Every record below should be written out exactly; pictures stay out.

|---|

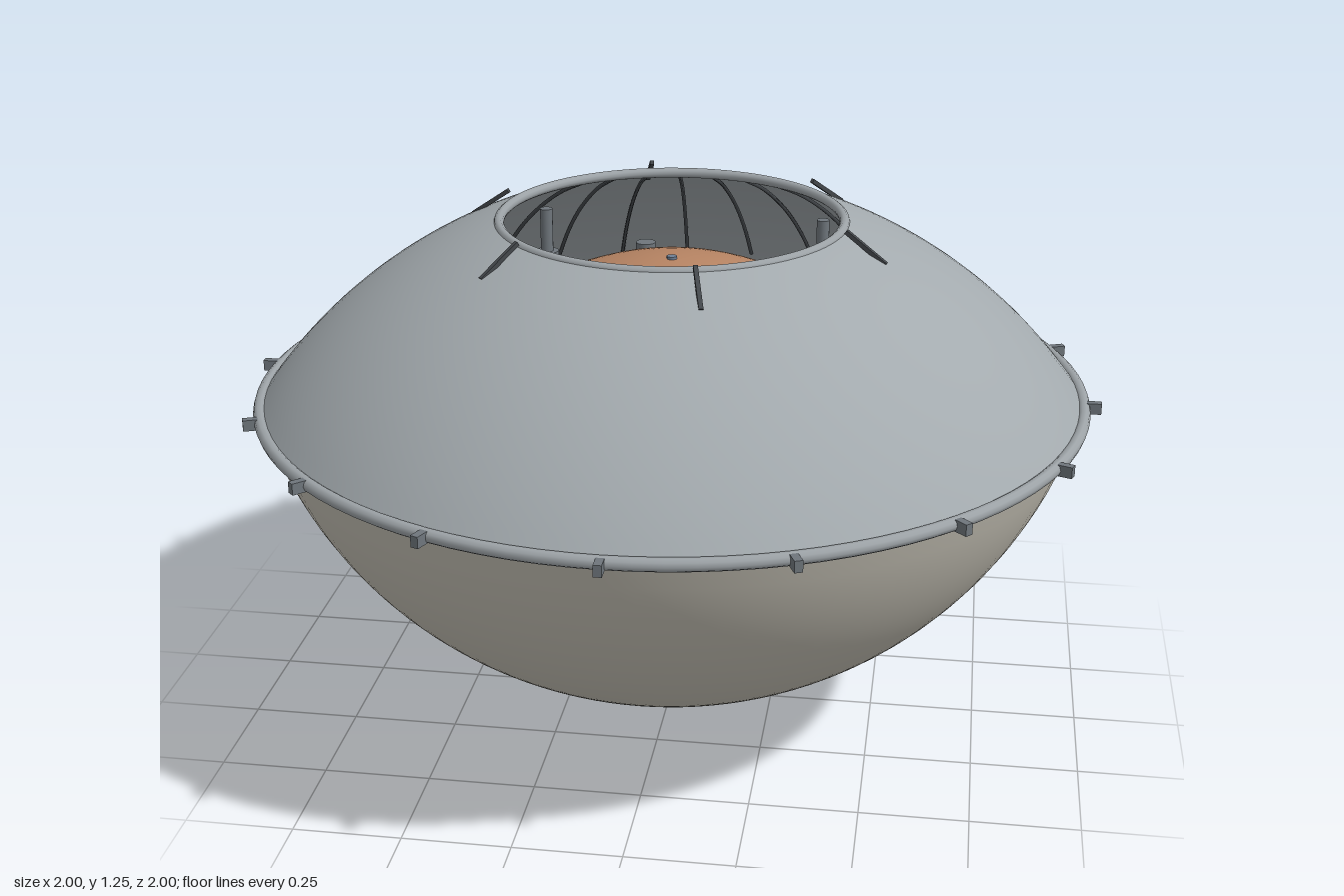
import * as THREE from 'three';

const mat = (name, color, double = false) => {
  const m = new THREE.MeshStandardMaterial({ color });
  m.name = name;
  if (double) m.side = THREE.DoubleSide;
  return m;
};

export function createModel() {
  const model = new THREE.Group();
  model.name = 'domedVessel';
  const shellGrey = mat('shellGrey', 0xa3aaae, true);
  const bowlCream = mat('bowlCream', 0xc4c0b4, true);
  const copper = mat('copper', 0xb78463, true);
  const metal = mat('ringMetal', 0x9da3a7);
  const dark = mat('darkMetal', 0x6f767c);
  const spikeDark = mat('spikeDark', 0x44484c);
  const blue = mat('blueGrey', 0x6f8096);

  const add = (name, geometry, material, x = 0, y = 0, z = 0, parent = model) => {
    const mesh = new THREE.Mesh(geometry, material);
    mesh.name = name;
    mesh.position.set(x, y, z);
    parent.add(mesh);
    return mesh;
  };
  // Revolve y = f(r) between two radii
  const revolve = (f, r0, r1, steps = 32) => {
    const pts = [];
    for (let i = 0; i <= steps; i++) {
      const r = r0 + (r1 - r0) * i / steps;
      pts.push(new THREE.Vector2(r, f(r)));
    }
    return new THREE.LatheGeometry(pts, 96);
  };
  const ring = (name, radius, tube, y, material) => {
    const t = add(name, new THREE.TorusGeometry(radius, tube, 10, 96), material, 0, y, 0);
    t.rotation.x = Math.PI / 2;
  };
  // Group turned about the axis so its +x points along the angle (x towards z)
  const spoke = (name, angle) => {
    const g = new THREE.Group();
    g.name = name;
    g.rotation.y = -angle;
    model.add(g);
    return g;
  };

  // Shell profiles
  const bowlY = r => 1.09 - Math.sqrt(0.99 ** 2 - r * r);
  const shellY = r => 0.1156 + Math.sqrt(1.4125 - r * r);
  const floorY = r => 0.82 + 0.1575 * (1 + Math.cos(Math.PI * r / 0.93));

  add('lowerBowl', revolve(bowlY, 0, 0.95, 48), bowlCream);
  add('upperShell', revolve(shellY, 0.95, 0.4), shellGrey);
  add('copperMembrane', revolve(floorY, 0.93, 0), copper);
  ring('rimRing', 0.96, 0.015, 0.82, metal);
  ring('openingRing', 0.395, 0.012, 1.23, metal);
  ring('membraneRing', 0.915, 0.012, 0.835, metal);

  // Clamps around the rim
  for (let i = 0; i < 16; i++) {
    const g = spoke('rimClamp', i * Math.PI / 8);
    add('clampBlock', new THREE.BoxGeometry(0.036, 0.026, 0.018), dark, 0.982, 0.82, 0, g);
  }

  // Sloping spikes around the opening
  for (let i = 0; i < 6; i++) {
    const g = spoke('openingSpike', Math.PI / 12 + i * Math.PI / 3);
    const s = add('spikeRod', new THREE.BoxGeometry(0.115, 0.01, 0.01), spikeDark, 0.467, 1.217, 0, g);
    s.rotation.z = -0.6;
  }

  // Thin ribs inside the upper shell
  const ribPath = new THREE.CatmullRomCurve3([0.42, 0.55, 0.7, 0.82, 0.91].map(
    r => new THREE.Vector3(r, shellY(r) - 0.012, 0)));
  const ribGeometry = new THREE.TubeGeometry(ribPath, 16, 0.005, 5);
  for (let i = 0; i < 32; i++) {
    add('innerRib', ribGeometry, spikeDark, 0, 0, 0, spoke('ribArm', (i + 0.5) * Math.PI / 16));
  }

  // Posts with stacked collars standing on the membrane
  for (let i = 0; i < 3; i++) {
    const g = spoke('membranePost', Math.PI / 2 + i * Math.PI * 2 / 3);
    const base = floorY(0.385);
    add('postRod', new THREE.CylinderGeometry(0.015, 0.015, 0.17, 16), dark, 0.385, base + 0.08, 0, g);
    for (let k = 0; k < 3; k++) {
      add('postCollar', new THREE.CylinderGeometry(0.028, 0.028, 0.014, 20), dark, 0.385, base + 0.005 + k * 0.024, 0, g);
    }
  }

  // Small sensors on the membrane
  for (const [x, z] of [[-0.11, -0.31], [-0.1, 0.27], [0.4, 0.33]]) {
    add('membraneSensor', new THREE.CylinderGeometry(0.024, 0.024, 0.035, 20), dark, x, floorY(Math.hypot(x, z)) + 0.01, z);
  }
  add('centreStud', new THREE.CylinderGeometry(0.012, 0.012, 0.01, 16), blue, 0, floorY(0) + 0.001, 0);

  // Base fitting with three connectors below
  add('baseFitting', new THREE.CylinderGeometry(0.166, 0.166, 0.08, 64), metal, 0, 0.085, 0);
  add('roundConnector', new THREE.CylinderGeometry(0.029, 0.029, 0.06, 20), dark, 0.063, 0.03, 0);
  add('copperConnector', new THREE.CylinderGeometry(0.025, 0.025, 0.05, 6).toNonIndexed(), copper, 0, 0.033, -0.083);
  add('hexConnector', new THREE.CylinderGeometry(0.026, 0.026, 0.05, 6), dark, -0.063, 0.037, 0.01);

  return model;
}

|---|

- Answer box:
import * as THREE from 'three';

const mat = (name, color, double = false) => {
  const m = new THREE.MeshStandardMaterial({ color });
  m.name = name;
  if (double) m.side = THREE.DoubleSide;
  return m;
};

export function createModel() {
  const model = new THREE.Group();
  model.name = 'domedVessel';
  const shellGrey = mat('shellGrey', 0xa3aaae, true);
  const bowlCream = mat('bowlCream', 0xc4c0b4, true);
  const copper = mat('copper', 0xb78463, true);
  const metal = mat('ringMetal', 0x9da3a7);
  const dark = mat('darkMetal', 0x6f767c);
  const spikeDark = mat('spikeDark', 0x44484c);
  const blue = mat('blueGrey', 0x6f8096);

  const add = (name, geometry, material, x = 0, y = 0, z = 0, parent = model) => {
    const mesh = new THREE.Mesh(geometry, material);
    mesh.name = name;
    mesh.position.set(x, y, z);
    parent.add(mesh);
    return mesh;
  };
  // Revolve y = f(r) between two radii
  const revolve = (f, r0, r1, steps = 32) => {
    const pts = [];
    for (let i = 0; i <= steps; i++) {
      const r = r0 + (r1 - r0) * i / steps;
      pts.push(new THREE.Vector2(r, f(r)));
    }
    return new THREE.LatheGeometry(pts, 96);
  };
  const ring = (name, radius, tube, y, material) => {
    const t = add(name, new THREE.TorusGeometry(radius, tube, 10, 96), material, 0, y, 0);
    t.rotation.x = Math.PI / 2;
  };
  // Group turned about the axis so its +x points along the angle (x towards z)
  const spoke = (name, angle) => {
    const g = new THREE.Group();
    g.name = name;
    g.rotation.y = -angle;
    model.add(g);
    return g;
  };

  // Shell profiles
  const bowlY = r => 1.09 - Math.sqrt(0.99 ** 2 - r * r);
  const shellY = r => 0.1156 + Math.sqrt(1.4125 - r * r);
  const floorY = r => 0.82 + 0.1575 * (1 + Math.cos(Math.PI * r / 0.93));

  add('lowerBowl', revolve(bowlY, 0, 0.95, 48), bowlCream);
  add('upperShell', revolve(shellY, 0.95, 0.4), shellGrey);
  add('copperMembrane', revolve(floorY, 0.93, 0), copper);
  ring('rimRing', 0.96, 0.015, 0.82, metal);
  ring('openingRing', 0.395, 0.012, 1.23, metal);
  ring('membraneRing', 0.915, 0.012, 0.835, metal);

  // Clamps around the rim
  for (let i = 0; i < 16; i++) {
    const g = spoke('rimClamp', i * Math.PI / 8);
    add('clampBlock', new THREE.BoxGeometry(0.036, 0.026, 0.018), dark, 0.982, 0.82, 0, g);
  }

  // Sloping spikes around the opening
  for (let i = 0; i < 6; i++) {
    const g = spoke('openingSpike', Math.PI / 12 + i * Math.PI / 3);
    const s = add('spikeRod', new THREE.BoxGeometry(0.115, 0.01, 0.01), spikeDark, 0.467, 1.217, 0, g);
    s.rotation.z = -0.6;
  }

  // Thin ribs inside the upper shell
  const ribPath = new THREE.CatmullRomCurve3([0.42, 0.55, 0.7, 0.82, 0.91].map(
    r => new THREE.Vector3(r, shellY(r) - 0.012, 0)));
  const ribGeometry = new THREE.TubeGeometry(ribPath, 16, 0.005, 5);
  for (let i = 0; i < 32; i++) {
    add('innerRib', ribGeometry, spikeDark, 0, 0, 0, spoke('ribArm', (i + 0.5) * Math.PI / 16));
  }

  // Posts with stacked collars standing on the membrane
  for (let i = 0; i < 3; i++) {
    const g = spoke('membranePost', Math.PI / 2 + i * Math.PI * 2 / 3);
    const base = floorY(0.385);
    add('postRod', new THREE.CylinderGeometry(0.015, 0.015, 0.17, 16), dark, 0.385, base + 0.08, 0, g);
    for (let k = 0; k < 3; k++) {
      add('postCollar', new THREE.CylinderGeometry(0.028, 0.028, 0.014, 20), dark, 0.385, base + 0.005 + k * 0.024, 0, g);
    }
  }

  // Small sensors on the membrane
  for (const [x, z] of [[-0.11, -0.31], [-0.1, 0.27], [0.4, 0.33]]) {
    add('membraneSensor', new THREE.CylinderGeometry(0.024, 0.024, 0.035, 20), dark, x, floorY(Math.hypot(x, z)) + 0.01, z);
  }
  add('centreStud', new THREE.CylinderGeometry(0.012, 0.012, 0.01, 16), blue, 0, floorY(0) + 0.001, 0);

  // Base fitting with three connectors below
  add('baseFitting', new THREE.CylinderGeometry(0.166, 0.166, 0.08, 64), metal, 0, 0.085, 0);
  add('roundConnector', new THREE.CylinderGeometry(0.029, 0.029, 0.06, 20), dark, 0.063, 0.03, 0);
  add('copperConnector', new THREE.CylinderGeometry(0.025, 0.025, 0.05, 6).toNonIndexed(), copper, 0, 0.033, -0.083);
  add('hexConnector', new THREE.CylinderGeometry(0.026, 0.026, 0.05, 6), dark, -0.063, 0.037, 0.01);

  return model;
}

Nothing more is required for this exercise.